Timothy Crawford: “At one time or another most of the students in each class will email me a question or concern during the course… It's tempting to just simply answer the question briefly and move on, but if I can add a little to that, it makes a big difference. I try and do little things like trying to relate to their situation or express concern for them…”
Jared Grimmer: “Emailing the struggling students really does help make a connection. I know that I've had students in the past that were on the verge of dropping, but decided to stick with it. One of the things I try to remind all of my students is that they, for whatever reasons, felt inspired to take the pathway classes. The Lord is definitely aware of them and wants them to be successful.”

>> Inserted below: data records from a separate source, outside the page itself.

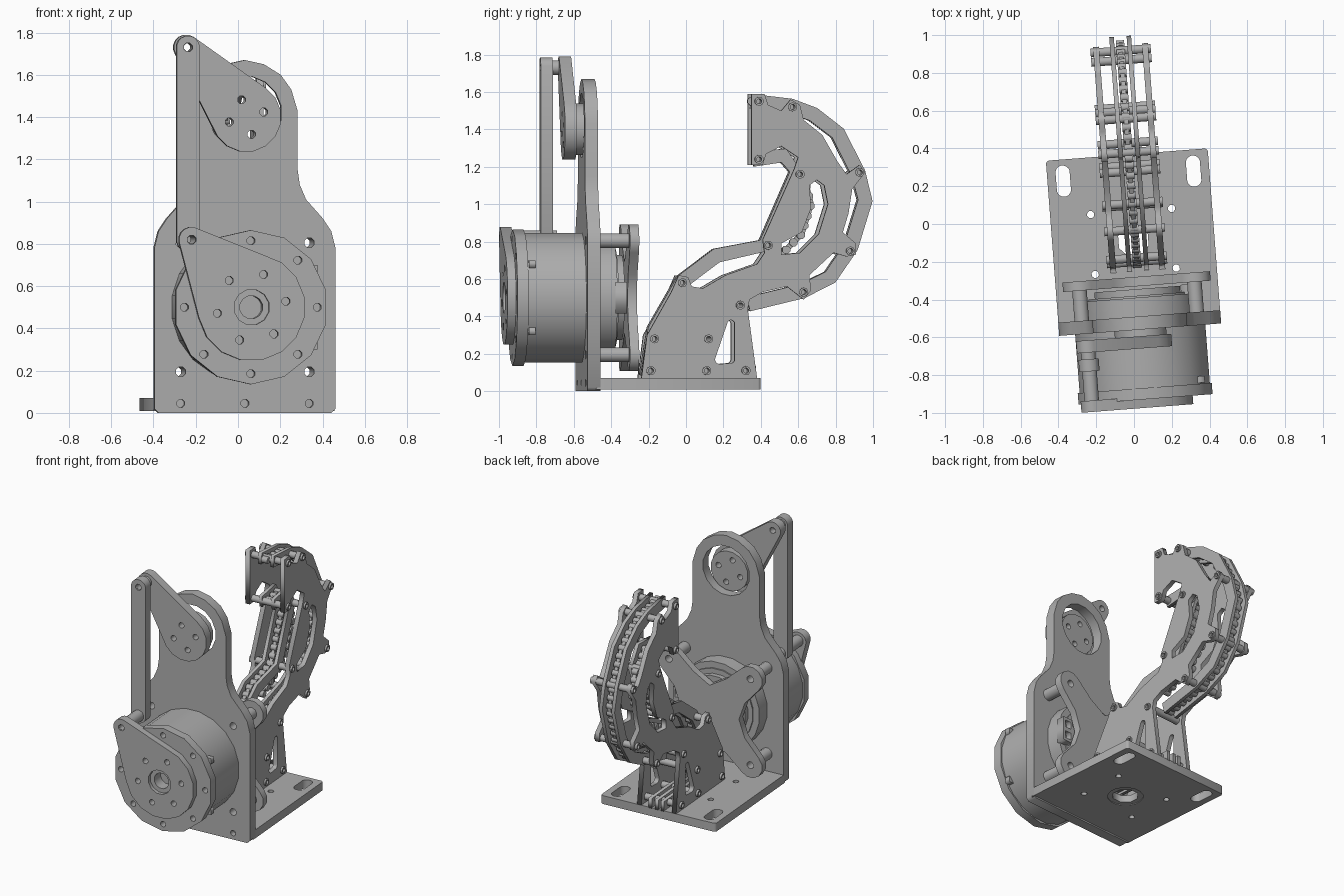
import bpy, bmesh, math
from mathutils import Matrix, Vector, geometry

start_cube = bpy.data.objects.get("Cube")
if start_cube:
    bpy.data.objects.remove(start_cube)

grey = bpy.data.materials.new("machined_grey")
grey.use_nodes = True
colour = (0.42, 0.42, 0.42, 1)
grey.diffuse_color = colour
grey.node_tree.nodes["Principled BSDF"].inputs["Base Color"].default_value = colour

# The whole machine stands turned slightly about the vertical
TURN = Matrix.Rotation(math.radians(4.4), 4, "Z")
AXES = {
    "x": Matrix(((0, 0, 1, 0), (1, 0, 0, 0), (0, 1, 0, 0), (0, 0, 0, 1))),
    "y": Matrix.Rotation(math.pi / 2, 4, "X"),
    "z": Matrix.Identity(4),
}
MID = -0.01      # centre plane of the machine
AXLE = 0.5       # motor axle height
JOINT = 1.42     # upper joint height


def circle(u, v, r, sides=12):
    steps = [math.tau * (i + 0.5) / sides for i in range(sides)]
    return [(u + r * math.cos(a), v + r * math.sin(a)) for a in steps]


def ring(u, v, radius, hole, count, first):
    """Bolt circle"""
    angles = [math.radians(first) + math.tau * i / count for i in range(count)]
    return [circle(u + radius * math.cos(a), v + radius * math.sin(a), hole, 8) for a in angles]


def rounded(*discs):
    """Convex outline around several circles (u, v, r)"""
    points = [p for u, v, r in discs for p in circle(u, v, r, 16)]
    return [points[i] for i in geometry.convex_hull_2d(points)]


def band(path, width):
    """Outline of a strip of constant width along a path"""
    pts = [Vector(p) for p in path]
    left, right = [], []
    for i, p in enumerate(pts):
        along = (pts[min(i + 1, len(pts) - 1)] - pts[max(i - 1, 0)]).normalized()
        side = Vector((-along.y, along.x)) * width / 2
        left.append(p + side)
        right.append(p - side)
    return left + right[::-1]


def plate(name, axis, low, high, outline, holes=()):
    """Flat part lying between two positions on an axis, with holes"""
    curve = bpy.data.curves.new(name, "CURVE")
    curve.dimensions = "2D"
    curve.fill_mode = "BOTH"
    curve.extrude = (high - low) / 2
    for loop in [outline, *holes]:
        spline = curve.splines.new("POLY")
        spline.points.add(len(loop) - 1)
        for point, (u, v) in zip(spline.points, loop):
            point.co = (u, v, 0, 1)
        spline.use_cyclic_u = True
    helper = bpy.data.objects.new(name, curve)
    bpy.context.collection.objects.link(helper)
    graph = bpy.context.evaluated_depsgraph_get()
    mesh = bpy.data.meshes.new_from_object(helper.evaluated_get(graph))
    bpy.data.objects.remove(helper)
    shift = Vector([(low + high) / 2 if a == axis else 0 for a in "xyz"])
    mesh.transform(Matrix.Translation(shift) @ AXES[axis])
    bm = bmesh.new()
    bm.from_mesh(mesh)
    bmesh.ops.remove_doubles(bm, verts=bm.verts, dist=0.0001)
    bmesh.ops.recalc_face_normals(bm, faces=bm.faces)
    bm.to_mesh(mesh)
    bm.free()
    mesh.materials.clear()
    mesh.materials.append(grey)
    part = bpy.data.objects.new(name, mesh)
    part.matrix_world = TURN
    bpy.context.collection.objects.link(part)
    return part


def rect(u, v, width, height):
    a, b = width / 2, height / 2
    return [(u - a, v - b), (u + a, v - b), (u + a, v + b), (u - a, v + b)]


# Base plate with mounting slots
slots = [rounded((MID + s * 0.346, 0.21, 0.038), (MID + s * 0.346, 0.3, 0.038)) for s in (-1, 1)]
dowels = [circle(MID + s * 0.215, y, 0.02, 8) for s in (-1, 1) for y in (0.067, -0.25)]
plate("base_plate", "z", 0.01, 0.07,
      rounded(*[(MID + s * 0.41, y, 0.02) for s in (-1, 1) for y in (-0.5, 0.35)]),
      [circle(MID, -0.09, 0.115, 16)] + slots + dowels)
plate("base_bearing", "z", 0.015, 0.065, circle(MID, -0.09, 0.115, 16), [circle(MID, -0.09, 0.085, 8)])

# Upright plate with shouldered outline
half = [(0.41, 0), (0.43, 0.02), (0.43, 0.78), (0.41, 0.86), (0.37, 0.92), (0.29, 1.01), (0.26, 1.08),
        (0.25, 1.15), (0.25, 1.43), (0.22, 1.53), (0.17, 1.6), (0.09, 1.65), (0, 1.67)]
outline = [(MID + x, z) for x, z in half] + [(MID - x, z) for x, z in half[-2::-1]]
corners = [(MID + s * 0.305, AXLE + t * 0.305) for s in (-1, 1) for t in (-1, 1)]
plate("upright_plate", "y", -0.56, -0.49, outline,
      [circle(MID, JOINT, 0.175, 16), circle(MID, AXLE, 0.27, 16)]
      + [circle(x, z, 0.025, 8) for x, z in corners]
      + [circle(MID + x, 0.045, 0.02, 8) for x in (-0.305, 0, 0.305)])

# Motor in front of and through the upright
plate("motor_body", "y", -0.87, -0.56, circle(MID, AXLE, 0.35, 20))
plate("motor_cap", "y", -0.93, -0.87, circle(MID, AXLE, 0.365, 14),
      ring(MID, AXLE, 0.315, 0.02, 8, 0) + [circle(MID, AXLE, 0.2, 16)])
plate("motor_rear", "y", -0.56, -0.38, circle(MID, AXLE, 0.265, 20))
plate("motor_rear_cap", "y", -0.38, -0.345, circle(MID, AXLE, 0.23, 20))
plate("rear_housing", "y", -0.49, -0.39, circle(MID, AXLE, 0.31, 20), [circle(MID, AXLE, 0.26, 20)])
plate("cable_socket", "y", -0.4, -0.34, rect(MID + 0.27, AXLE, 0.08, 0.17),
      [rect(MID + 0.27, AXLE + t, 0.05, 0.05) for t in (-0.04, 0.04)])
for t in (-0.18, 0.18):
    plate("motor_latch", "y", -0.865, -0.83, rect(MID + 0.295, AXLE + t, 0.05, 0.04))

# Rear cross bracket on four standoffs
cross = []
for k in range(4):
    a = math.radians(45 + 90 * k)
    lobe = Vector((math.cos(a), math.sin(a))) * 0.431
    for step in range(-3, 4):
        b = a + math.radians(30 * step)
        cross.append((MID + lobe.x + 0.09 * math.cos(b), AXLE + lobe.y + 0.09 * math.sin(b)))
    for turn, depth in ((20, 0.29), (45, 0.22 if k % 2 else 0.19), (70, 0.29)):
        b = a + math.radians(turn)
        cross.append((MID + depth * math.cos(b), AXLE + depth * math.sin(b)))
plate("rear_bracket", "y", -0.33, -0.28, cross, [circle(x, z, 0.025, 8) for x, z in corners])
for x, z in corners:
    plate("bracket_standoff", "y", -0.49, -0.33, circle(x, z, 0.04), [circle(x, z, 0.025, 8)])

# Cranks, link rod and pivot pins
PIVOT = -0.295
plate("lower_crank", "y", -0.975, -0.915, rounded((MID, AXLE, 0.255), (PIVOT, 0.82, 0.06)),
      ring(MID, AXLE, 0.165, 0.02, 6, 70) + [circle(MID, AXLE, 0.085), circle(PIVOT, 0.82, 0.022, 8)])
plate("crank_hub", "y", -0.95, -0.86, circle(MID, AXLE, 0.085), [circle(MID, AXLE, 0.055)])
plate("upper_crank", "y", -0.66, -0.595, rounded((MID, 1.4, 0.165), (PIVOT, 1.73, 0.06)),
      ring(MID, 1.4, 0.085, 0.02, 4, 16) + [circle(PIVOT, 1.73, 0.022, 8)])
plate("joint_hub", "y", -0.595, -0.53, circle(MID, 1.4, 0.14, 16), ring(MID, 1.4, 0.085, 0.02, 4, 16))
plate("link_rod", "y", -0.76, -0.695, rounded((PIVOT, 0.82, 0.055), (PIVOT, 1.73, 0.055)),
      [circle(PIVOT, z, 0.022, 8) for z in (0.82, 1.73)])
for z, front in ((0.82, -0.965), (1.73, -0.75)):
    back = -0.64 if z > 1 else -0.67
    plate("pivot_pin", "y", front, back, circle(PIVOT, z, 0.04), [circle(PIVOT, z, 0.02, 8)])

# Curved arm: outer side plates, drawn in (y, z)
side = [(-0.25, 0.07), (-0.22, 0.3), (-0.09, 0.53), (-0.05, 0.62), (0, 0.61), (0.02, 0.56), (0.08, 0.55),
        (0.2, 0.62), (0.37, 0.68), (0.41, 0.74), (0.4, 0.81), (0.57, 1.19), (0.59, 1.25), (0.5, 1.31),
        (0.42, 1.27), (0.4, 1.21), (0.34, 1.21), (0.34, 1.59), (0.41, 1.59), (0.43, 1.53), (0.5, 1.5),
        (0.55, 1.56), (0.6, 1.53), (0.62, 1.45), (0.72, 1.37), (0.8, 1.23), (0.85, 1.16), (0.92, 1.21),
        (0.95, 1.17), (0.88, 1.08), (0.86, 0.95), (0.83, 0.85), (0.9, 0.79), (0.9, 0.73), (0.85, 0.72),
        (0.78, 0.74), (0.65, 0.62), (0.66, 0.54), (0.62, 0.49), (0.53, 0.56), (0.4, 0.53), (0.33, 0.49),
        (0.32, 0.44), (0.37, 0.07)]
window = [(0.5, 0.73), (0.6, 0.74), (0.7, 0.84), (0.75, 1), (0.73, 1.1), (0.69, 1.13), (0.65, 1.1),
          (0.66, 0.98), (0.61, 0.85), (0.5, 0.79)]
bolts = [(-0.2, 0.11), (0.1, 0.11), (0.31, 0.11), (-0.18, 0.28), (0.11, 0.28), (0.28, 0.46), (-0.03, 0.58),
         (0.43, 0.78), (0.6, 1.16), (0.62, 0.53), (0.87, 0.75), (0.92, 1.17), (0.56, 1.52), (0.38, 1.55),
         (0.38, 1.24)]
relief = rounded((0.23, 0.36, 0.02), (0.17, 0.17, 0.025), (0.23, 0.17, 0.02))
for name, x in (("right", -0.145), ("left", 0.115)):
    plate(name + "_arm_plate", "x", x, x + 0.032, side,
          [window, relief] + [circle(y, z, 0.018, 8) for y, z in bolts])
for y, z in bolts:
    plate("arm_spacer", "x", -0.16, 0.16, circle(y, z, 0.024, 10), [circle(y, z, 0.014, 8)])

# Paired guide strips with roller chain between them
outer = [(0.35, 1.55), (0.56, 1.525), (0.68, 1.48), (0.81, 1.38), (0.92, 1.165), (0.957, 1.02),
         (0.88, 0.77), (0.77, 0.61), (0.62, 0.535), (0.33, 0.465)]
lower = [(-0.21, 0.08), (-0.17, 0.33), (-0.02, 0.59), (0.16, 0.725), (0.42, 0.78), (0.59, 1.165),
         (0.52, 1.26), (0.36, 1.24)]
inner = [(0.3, 0.62), (0.5, 0.72), (0.62, 0.84), (0.67, 1.0), (0.63, 1.16)]


def along_path(path, gap):
    """Evenly spaced points along a polyline"""
    left_over = 0
    for a, b in zip(path, path[1:]):
        a, b = Vector(a), Vector(b)
        length = (b - a).length
        while left_over < length:
            yield a.lerp(b, left_over / length)
            left_over += gap
        left_over -= length


for name, path in (("outer", outer), ("lower", lower), ("inner", inner)):
    for x in (-0.055, 0.037):
        if path is not inner:
            plate(name + "_guide", "x", x, x + 0.024, band(path, 0.078))
    for y, z in along_path(path, 0.055):
        plate(name + "_chain_roller", "x", -0.022, 0.022, circle(y, z, 0.023, 8))
    plate(name + "_chain_link", "x", -0.012, 0.012, band(path, 0.03))

# Low feet of the guide strips
for x in (-0.055, -0.012, 0.037):
    plate("guide_foot", "x", x, x + 0.024, rect(0.08, 0.1, 0.58, 0.07))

Kristi Grooms: “I just try to ask questions wherever I get the chance. It often is in the feedback, but sometimes in e-mail or text or the discussion board. For example, last semester I had a student miss a Gathering because her daughter was getting married and she had traveled to Salt Lake to help her dress shop. I kind of really love weddings, so I asked how things were going every now and then and she even sent me pictures of her daughter in her wedding dress. I just try to remember things about each person and follow up with them. It's not a perfect system, but it works well to make a strong connection with a few of the people.”
Tinia Hansen: “I give my students my cell phone number so they can text me a message or make a phone call. At first I hesitated giving out my number; a little worried about getting 90 students texting or calling me. But it didn't happen.”
Celeste Knight: “I try to let my students know that although I am their instructor I am a real person too. I try to have a sense of humor and be personal rather than cold and over-professional (if that is a real thing). Connecting with my students and taking an interest in their lives outside of math has helped me gain my students' trust and allows students to feel comfortable coming to me with a problem. I took the opportunity this week to email each struggling student or student who was missing at least 2 assignments. I had an overwhelmingly positive response from those I emailed.”
Scott Walker: “I have called a few of my struggling students this semester. I have found that as soon as I contact them and they hear my voice they are much more likely to contact me for assistance in the future.”
And their fearless TGL…
Trent Mikesell: “I try to share pictures of my family from time to time and just talk to them about the things that are going on in my real life. I always get a lot of positive feedback when I do that. I also think it's very important to respond to student emails and questions as quickly as possible. I think that's a very important way to demonstrate your reliability and goes a long way towards connecting with students and developing a relationship with them.”
“One thing that I started doing a few semesters ago that really helps is making a PowerPoint with student pictures and biographical information. Once a week, I go through the PowerPoint. It helps me learn names as well as remember some facts about students. I do it in PowerPoint because it's really easy to upload pictures into PowerPoint…I just download the pictures directly from I-Learn. I use PowerPoint because it has a "create photo album" function, so if I've saved the pictures with the filename of the student, then it puts them in and captions them automatically. It saves me time.”
Great stuff here, right?! You can find MORE of the ideas they shared by CLICKING HERE
OPTIONAL: Will YOU share with us some of your best practices for developing relationships with students?
I was moved by President Gilbert's message to online instructors today when he mentioned that when our online students feel OUR love for them, they feel the love of the LORD, which motivates them to improve themselves. Wow.
If you have a couple minutes, share with us your best tip so we can all work a little smarter (not necessarily harder) to develop meaningful relationships with our students.